Many in Bethlehem hoped that the economic devastation would pass with the end of the intifada, and the number of visitors picked up in recent months. But the flicker of optimism has been dampened by the completion of the barrier around Bethlehem and the installation of the gate, which has given a sense of permanence to the isolation and the economy’s free fall. The £4m crossing is daunting even for tourists, who are searched on their coaches as they enter Bethlehem. On the way back they are forced through a labyrinth of passport and security checks. (On the whole, however, the Israeli security forces do not make tourists walk through bomb-proof rooms, in the way they do the Palestinians.)
“The Israelis tell the tourists they are going to a terrorist zone,” said the Bethlehem police chief, Major General Almad al-Hadar. “It scares them, when nothing has ever happened to a tourist here. If they do this to tourists, imagine how they treat people who live here. I’m a general and I need a permit to go to Jerusalem. It can take a month to get and only be valid for a day or three days or a week.”
The Israeli mantra is that the wall (around and through Jerusalem it is mostly solid concrete, even if the government keeps calling it a fence) is there solely to keep out suicide bombers. The number of bombs has declined, although that is probably more the result of the change in the Palestinian leadership since the death of Yasser Arafat, and the effectiveness with which Israel has pursued Hamas and Islamic Jihad’s bomb-makers.
But there is also no escaping the fact that the 425-mile barrier has a deeply political intent. It marks out an intended border and steals large amounts of land or, as Israeli law has it, “recovers it for the Jewish people”. It is, ultimately, an apartheid measure, designed to pen Palestinians on the other side of the wall while their land is expropriated for the expansion of Jewish settlements. “This is going to turn Bethlehem to a ghost town,” said Bernard Sabella, a sociology professor at Bethlehem University. “The Israeli plan is to have absolute separation, to cut us off from Jerusalem, to isolate us from the other West Bank towns. That will bring absolute disaster to us. In a year’s time it will be absolutely impossible for people from Bethlehem to enter Jerusalem except the few with special passes.”
To drive from Bethlehem to the largest Palestinian town, Ramallah, used to take about 45 minutes. It still does if you have a car with Israeli number plates.
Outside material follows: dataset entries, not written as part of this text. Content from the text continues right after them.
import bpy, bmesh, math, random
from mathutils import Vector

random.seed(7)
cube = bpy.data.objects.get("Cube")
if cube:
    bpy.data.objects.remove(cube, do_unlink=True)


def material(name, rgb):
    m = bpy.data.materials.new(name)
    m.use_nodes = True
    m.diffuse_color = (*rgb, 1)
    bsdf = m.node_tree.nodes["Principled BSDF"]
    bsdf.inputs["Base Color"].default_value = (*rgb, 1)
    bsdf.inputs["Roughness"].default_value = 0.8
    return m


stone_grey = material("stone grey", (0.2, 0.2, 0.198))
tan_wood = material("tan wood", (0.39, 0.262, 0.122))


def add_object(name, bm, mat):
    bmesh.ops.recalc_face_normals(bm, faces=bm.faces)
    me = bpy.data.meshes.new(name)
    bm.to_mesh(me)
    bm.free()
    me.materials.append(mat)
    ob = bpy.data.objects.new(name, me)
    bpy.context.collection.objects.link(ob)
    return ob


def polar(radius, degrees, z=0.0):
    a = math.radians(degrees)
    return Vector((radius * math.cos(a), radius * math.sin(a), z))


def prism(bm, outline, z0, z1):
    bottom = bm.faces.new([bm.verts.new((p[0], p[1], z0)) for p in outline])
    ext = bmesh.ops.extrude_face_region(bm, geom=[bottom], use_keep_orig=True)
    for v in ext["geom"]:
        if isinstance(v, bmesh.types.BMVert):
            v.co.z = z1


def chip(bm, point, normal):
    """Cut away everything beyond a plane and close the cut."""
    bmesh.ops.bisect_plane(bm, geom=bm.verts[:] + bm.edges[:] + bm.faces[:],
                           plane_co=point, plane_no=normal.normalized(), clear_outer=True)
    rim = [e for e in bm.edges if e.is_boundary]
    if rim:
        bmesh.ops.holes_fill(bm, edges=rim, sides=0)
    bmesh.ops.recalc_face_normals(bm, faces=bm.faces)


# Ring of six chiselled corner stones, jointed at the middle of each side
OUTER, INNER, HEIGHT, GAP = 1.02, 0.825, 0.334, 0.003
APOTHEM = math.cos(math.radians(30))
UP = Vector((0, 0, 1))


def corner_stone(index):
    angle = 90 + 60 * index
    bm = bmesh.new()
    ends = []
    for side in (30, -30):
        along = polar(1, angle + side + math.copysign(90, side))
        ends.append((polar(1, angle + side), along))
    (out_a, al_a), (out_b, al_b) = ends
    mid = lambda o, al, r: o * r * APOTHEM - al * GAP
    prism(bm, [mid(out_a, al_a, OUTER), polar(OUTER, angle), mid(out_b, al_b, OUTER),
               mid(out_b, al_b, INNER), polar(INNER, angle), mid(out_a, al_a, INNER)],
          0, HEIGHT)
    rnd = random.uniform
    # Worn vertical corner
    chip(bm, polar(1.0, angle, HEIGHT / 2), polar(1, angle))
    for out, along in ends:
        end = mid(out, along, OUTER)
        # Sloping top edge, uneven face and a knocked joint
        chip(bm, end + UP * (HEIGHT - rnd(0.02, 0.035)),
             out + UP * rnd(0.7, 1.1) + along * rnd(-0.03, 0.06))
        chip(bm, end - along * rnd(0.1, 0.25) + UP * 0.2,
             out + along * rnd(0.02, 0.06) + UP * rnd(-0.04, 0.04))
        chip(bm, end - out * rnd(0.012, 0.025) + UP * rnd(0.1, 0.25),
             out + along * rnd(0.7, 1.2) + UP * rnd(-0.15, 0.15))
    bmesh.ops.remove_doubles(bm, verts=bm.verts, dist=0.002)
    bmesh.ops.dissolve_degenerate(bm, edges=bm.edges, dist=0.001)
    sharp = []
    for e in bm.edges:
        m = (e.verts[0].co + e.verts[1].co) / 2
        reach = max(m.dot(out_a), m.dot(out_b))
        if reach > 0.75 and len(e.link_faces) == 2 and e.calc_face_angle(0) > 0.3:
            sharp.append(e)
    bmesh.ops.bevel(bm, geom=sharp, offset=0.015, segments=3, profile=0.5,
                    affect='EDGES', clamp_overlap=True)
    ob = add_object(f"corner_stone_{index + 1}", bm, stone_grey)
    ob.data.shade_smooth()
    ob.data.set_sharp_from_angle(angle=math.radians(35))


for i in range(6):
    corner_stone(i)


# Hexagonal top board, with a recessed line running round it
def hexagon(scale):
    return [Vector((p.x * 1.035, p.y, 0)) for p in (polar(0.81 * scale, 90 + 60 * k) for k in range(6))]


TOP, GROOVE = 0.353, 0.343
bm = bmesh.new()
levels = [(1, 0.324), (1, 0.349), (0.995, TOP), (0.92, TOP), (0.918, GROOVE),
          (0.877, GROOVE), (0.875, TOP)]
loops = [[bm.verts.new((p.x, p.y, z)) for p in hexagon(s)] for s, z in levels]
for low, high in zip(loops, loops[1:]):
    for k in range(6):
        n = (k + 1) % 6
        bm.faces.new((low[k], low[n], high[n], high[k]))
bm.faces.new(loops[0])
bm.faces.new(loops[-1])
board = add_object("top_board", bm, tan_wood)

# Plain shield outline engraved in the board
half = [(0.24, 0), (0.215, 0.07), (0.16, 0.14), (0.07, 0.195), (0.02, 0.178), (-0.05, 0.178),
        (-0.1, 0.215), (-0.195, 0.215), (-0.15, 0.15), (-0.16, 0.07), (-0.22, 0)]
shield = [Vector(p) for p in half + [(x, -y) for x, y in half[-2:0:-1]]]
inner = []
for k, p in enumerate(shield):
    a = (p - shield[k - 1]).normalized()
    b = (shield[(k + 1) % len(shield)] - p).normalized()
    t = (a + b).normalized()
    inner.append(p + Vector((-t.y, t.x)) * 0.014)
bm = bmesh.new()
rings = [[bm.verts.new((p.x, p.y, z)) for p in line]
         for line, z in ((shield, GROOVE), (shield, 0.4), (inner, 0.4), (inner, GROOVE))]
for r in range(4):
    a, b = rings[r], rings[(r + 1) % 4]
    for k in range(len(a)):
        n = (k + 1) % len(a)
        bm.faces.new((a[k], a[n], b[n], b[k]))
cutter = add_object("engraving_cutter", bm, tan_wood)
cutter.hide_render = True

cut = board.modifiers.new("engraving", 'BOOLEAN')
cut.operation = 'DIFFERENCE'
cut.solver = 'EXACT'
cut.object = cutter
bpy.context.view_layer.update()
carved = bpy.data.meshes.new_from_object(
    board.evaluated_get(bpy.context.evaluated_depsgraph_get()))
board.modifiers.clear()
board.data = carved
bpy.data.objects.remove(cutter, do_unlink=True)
But if you are Palestinian you are now forced to take a circuitous route around the large Jewish settlement blocks next to Jerusalem and through five army checkpoints. Typically, it is a four-hour journey. “Most wholesalers are in Jerusalem, but we don’t get permits to go,” said Jiries. “Lots of people here have family in Jerusalem. Now they cannot go to them: they must come here.”
The Israelis find it convenient to blame the Christian exodus on the Islamicisation of Palestinian society. Hamas won a majority on the Bethlehem council in local elections this year, although the mayor is always a Christian. But the residents of Bethlehem see it differently.
“What is pushing them out is not Islam, but the real economic and political problems,” said Sabella. “If it were only about Islam then only Christians would be leaving, but it’s Muslims, too. Christians have been leaving at a faster rate, long before Hamas won the election, because it’s easier for Christians to leave. Almost 95 per cent of Christians here have family abroad and they often know foreign languages because they usually go to schools run by foreign religious orders. If you want to go to the States, you have to speak English. Christians also tend to be middle class. Leaving is not a proposition for the very poor and very rich.
“If I were a young person and I saw no future, what would I do? There’s no reason to stay.”
Chris McGreal is the Guardian‘s Jerusalem correspondent